►
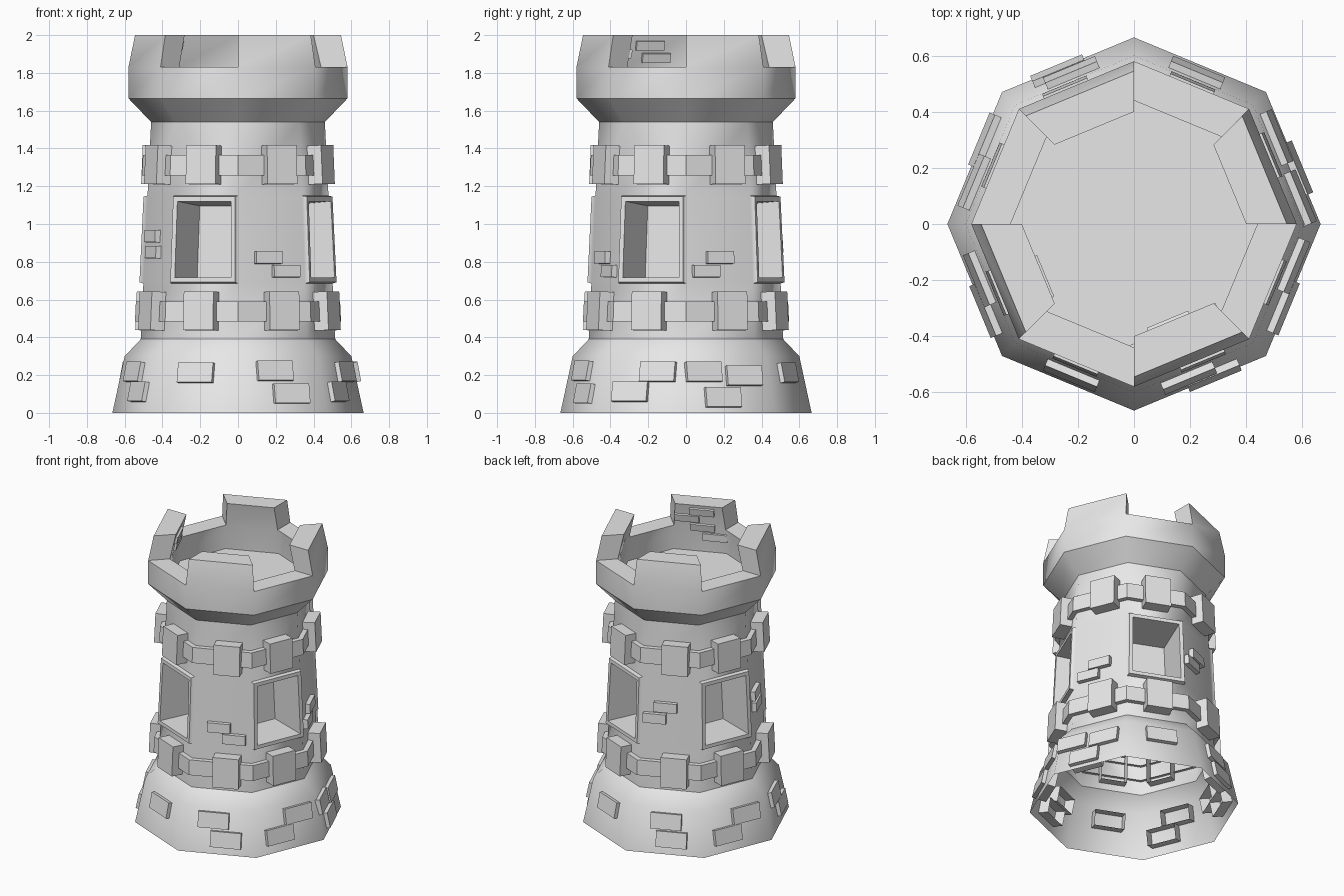
import bpy, bmesh, math
from mathutils import Matrix, Vector

cube = bpy.data.objects.get("Cube")
if cube:
    bpy.data.objects.remove(cube, do_unlink=True)

stone = bpy.data.materials.new("stone_grey")
stone.use_nodes = True
stone.diffuse_color = (0.8, 0.8, 0.8, 1)
stone.node_tree.nodes["Principled BSDF"].inputs["Base Color"].default_value = stone.diffuse_color

SIDES = 8
STEP = math.tau / SIDES
APO = math.cos(STEP / 2)
# Outer wall: corner radius and height
WALL = [(0.665, 0), (0.6, 0.3), (0.515, 0.39), (0.501, 0.685), (0.479, 1.15),
        (0.46, 1.54), (0.58, 1.665), (0.58, 1.83)]


def finish(bm, name):
    mesh = bpy.data.meshes.new(name)
    bm.to_mesh(mesh)
    bm.free()
    mesh.materials.append(stone)
    obj = bpy.data.objects.new(name, mesh)
    bpy.context.collection.objects.link(obj)
    return obj


def ring(bm, r, z):
    return [bm.verts.new((r * math.cos(i * STEP), r * math.sin(i * STEP), z))
            for i in range(SIDES)]


def bridge(bm, a, b):
    return [bm.faces.new((a[i], a[(i + 1) % SIDES], b[(i + 1) % SIDES], b[i]))
            for i in range(SIDES)]


def wall_at(z, profile=WALL):
    """Distance to the middle of a side at height z, and its lean."""
    for (r0, z0), (r1, z1) in zip(profile, profile[1:]):
        if z0 <= z <= z1:
            r = r0 + (r1 - r0) * (z - z0) / (z1 - z0)
            return r * APO, math.atan2((r1 - r0) * APO, z1 - z0)


# Tower body: open-bottomed shell, hollow top and alternating battlements
def tower():
    bm = bmesh.new()
    rings = [ring(bm, r, z) for r, z in WALL]
    strips = [bridge(bm, a, b) for a, b in zip(rings, rings[1:])]
    sill_out = rings[-1]
    sill_in, floor = ring(bm, 0.44, 1.83), ring(bm, 0.45, 1.66)
    top_out, top_in = ring(bm, 0.545, 2), ring(bm, 0.4, 2)
    bridge(bm, sill_in, floor)
    bm.faces.new(floor)
    for i in range(SIDES):
        j = (i + 1) % SIDES
        o, n, to, ti = sill_out, sill_in, top_out, top_in
        if i % 2:
            bm.faces.new((o[i], o[j], n[j], n[i]))
        else:
            for quad in ((o[i], o[j], to[j], to[i]), (to[i], to[j], ti[j], ti[i]),
                         (ti[i], ti[j], n[j], n[i]), (o[i], to[i], ti[i], n[i]),
                         (o[j], n[j], ti[j], to[j])):
                bm.faces.new(quad)
    # Windows: raised frame, then a deep tapered recess
    bm.normal_update()
    for face in strips[3][1::2]:
        for width, depth in ((0.008, 0.025), (0.035, 0), (0.018, -0.28)):
            bmesh.ops.inset_individual(bm, faces=[face], thickness=width, depth=depth)
            bm.normal_update()
    # Smooth round the walls, crisp at the ledges and corners
    for f in bm.faces:
        f.smooth = True
    for e in bm.edges:
        heights = [v.co.z for v in e.verts]
        ledge = any(all(abs(h - z) < 0.001 for h in heights)
                    for z in (0.39, 1.54, 1.665))
        if ledge or (len(e.link_faces) == 2 and e.calc_face_angle(0) > math.radians(46)):
            e.smooth = False
    finish(bm, "tower_body")


# Stones: boxes without a back, leaning with the wall they sit in
def add_stone(bm, side, t, z, w, h, out, back, profile=WALL, facing=1):
    dist, lean = wall_at(z, profile)
    place = (Matrix.Rotation((side + 0.5) * STEP, 4, "Z")
             @ Matrix.Translation((dist, t, z))
             @ Matrix.Rotation(lean, 4, "Y"))
    size = Matrix.Diagonal((out + back, w, h, 1))
    mid = Matrix.Translation((facing * (out - back) / 2, 0, 0))
    verts = bmesh.ops.create_cube(bm, size=1, matrix=place @ mid @ size)["verts"]
    inward = -facing * (place.to_3x3() @ Vector((1, 0, 0)))
    bm.normal_update()
    faces = {f for v in verts for f in v.link_faces}
    rear = max(faces, key=lambda f: f.normal.dot(inward))
    bmesh.ops.delete(bm, geom=[rear], context="FACES_ONLY")


def stones(name, layout, **kind):
    bm = bmesh.new()
    for side, spots in layout.items():
        for t, z in spots:
            add_stone(bm, side, t, z, **kind)
    return finish(bm, name)


# Bands round the wall, each with one big block per side
def band(name, low, high):
    bm = bmesh.new()
    a, b = wall_at(low)[0] / APO, wall_at(high)[0] / APO
    rings = [ring(bm, r, z) for r, z in ((a - 0.02, low), (a + 0.035, low),
                                         (b + 0.035, high), (b - 0.02, high))]
    for p, q in zip(rings, rings[1:]):
        bridge(bm, p, q)
    finish(bm, name)
    mid = (low + high) / 2
    layout = {s: [(0 if s % 2 else 0.04, mid)] for s in range(SIDES)}
    stones(name + "_blocks", layout, w=0.17, h=0.205, out=0.08, back=0.06)


tower()
band("lower_band", 0.485, 0.59)
band("upper_band", 1.258, 1.365)

# Sides count round from +x; each stone is (offset along side, height)
pair = [(-0.07, 0.11), (0.08, 0.215)]
stones("base_bricks", {
    0: [(-0.14, 0.215), (0.09, 0.195), (-0.04, 0.08)],
    1: [(0, 0.21)],
    2: [(0, 0.215), (0.04, 0.1)],
    3: pair,
    4: [(-0.03, 0.215), (0.08, 0.11)],
    5: [(0, 0.21)],
    6: [(-0.03, 0.22), (0.055, 0.1)],
    7: pair,
}, w=0.2, h=0.105, out=0.025, back=0.07)

stones("wall_bricks", {
    0: [(-0.08, 0.75), (0, 0.822)],
    2: [(-0.03, 0.96), (-0.1, 0.88)],
    4: [(-0.06, 0.935), (-0.04, 0.85)],
    6: [(-0.02, 0.822), (0.08, 0.75)],
}, w=0.15, h=0.065, out=0.03, back=0.05)

stones("battlement_bricks", {
    4: [(0.05, 1.945), (0.01, 1.88)],
    6: [(-0.02, 1.955), (0.08, 1.9), (-0.02, 1.835), (-0.1, 1.77)],
}, w=0.16, h=0.05, out=0.015, back=0.04, facing=-1,
    profile=[(0.45, 1.66), (0.44, 1.83), (0.4, 2)])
◄
### WORK TO COMPLETE
Starting with the first line of the material above and ending with the line that holds "sill_in, floor = ring(bm, 0.44, 1.83), ring(bm, 0.45, 1.66)", write out those lines exactly, without pictures.

### EXERCISE RESULT
import bpy, bmesh, math
from mathutils import Matrix, Vector

cube = bpy.data.objects.get("Cube")
if cube:
    bpy.data.objects.remove(cube, do_unlink=True)

stone = bpy.data.materials.new("stone_grey")
stone.use_nodes = True
stone.diffuse_color = (0.8, 0.8, 0.8, 1)
stone.node_tree.nodes["Principled BSDF"].inputs["Base Color"].default_value = stone.diffuse_color

SIDES = 8
STEP = math.tau / SIDES
APO = math.cos(STEP / 2)
# Outer wall: corner radius and height
WALL = [(0.665, 0), (0.6, 0.3), (0.515, 0.39), (0.501, 0.685), (0.479, 1.15),
        (0.46, 1.54), (0.58, 1.665), (0.58, 1.83)]


def finish(bm, name):
    mesh = bpy.data.meshes.new(name)
    bm.to_mesh(mesh)
    bm.free()
    mesh.materials.append(stone)
    obj = bpy.data.objects.new(name, mesh)
    bpy.context.collection.objects.link(obj)
    return obj


def ring(bm, r, z):
    return [bm.verts.new((r * math.cos(i * STEP), r * math.sin(i * STEP), z))
            for i in range(SIDES)]


def bridge(bm, a, b):
    return [bm.faces.new((a[i], a[(i + 1) % SIDES], b[(i + 1) % SIDES], b[i]))
            for i in range(SIDES)]


def wall_at(z, profile=WALL):
    """Distance to the middle of a side at height z, and its lean."""
    for (r0, z0), (r1, z1) in zip(profile, profile[1:]):
        if z0 <= z <= z1:
            r = r0 + (r1 - r0) * (z - z0) / (z1 - z0)
            return r * APO, math.atan2((r1 - r0) * APO, z1 - z0)


# Tower body: open-bottomed shell, hollow top and alternating battlements
def tower():
    bm = bmesh.new()
    rings = [ring(bm, r, z) for r, z in WALL]
    strips = [bridge(bm, a, b) for a, b in zip(rings, rings[1:])]
    sill_out = rings[-1]
    sill_in, floor = ring(bm, 0.44, 1.83), ring(bm, 0.45, 1.66)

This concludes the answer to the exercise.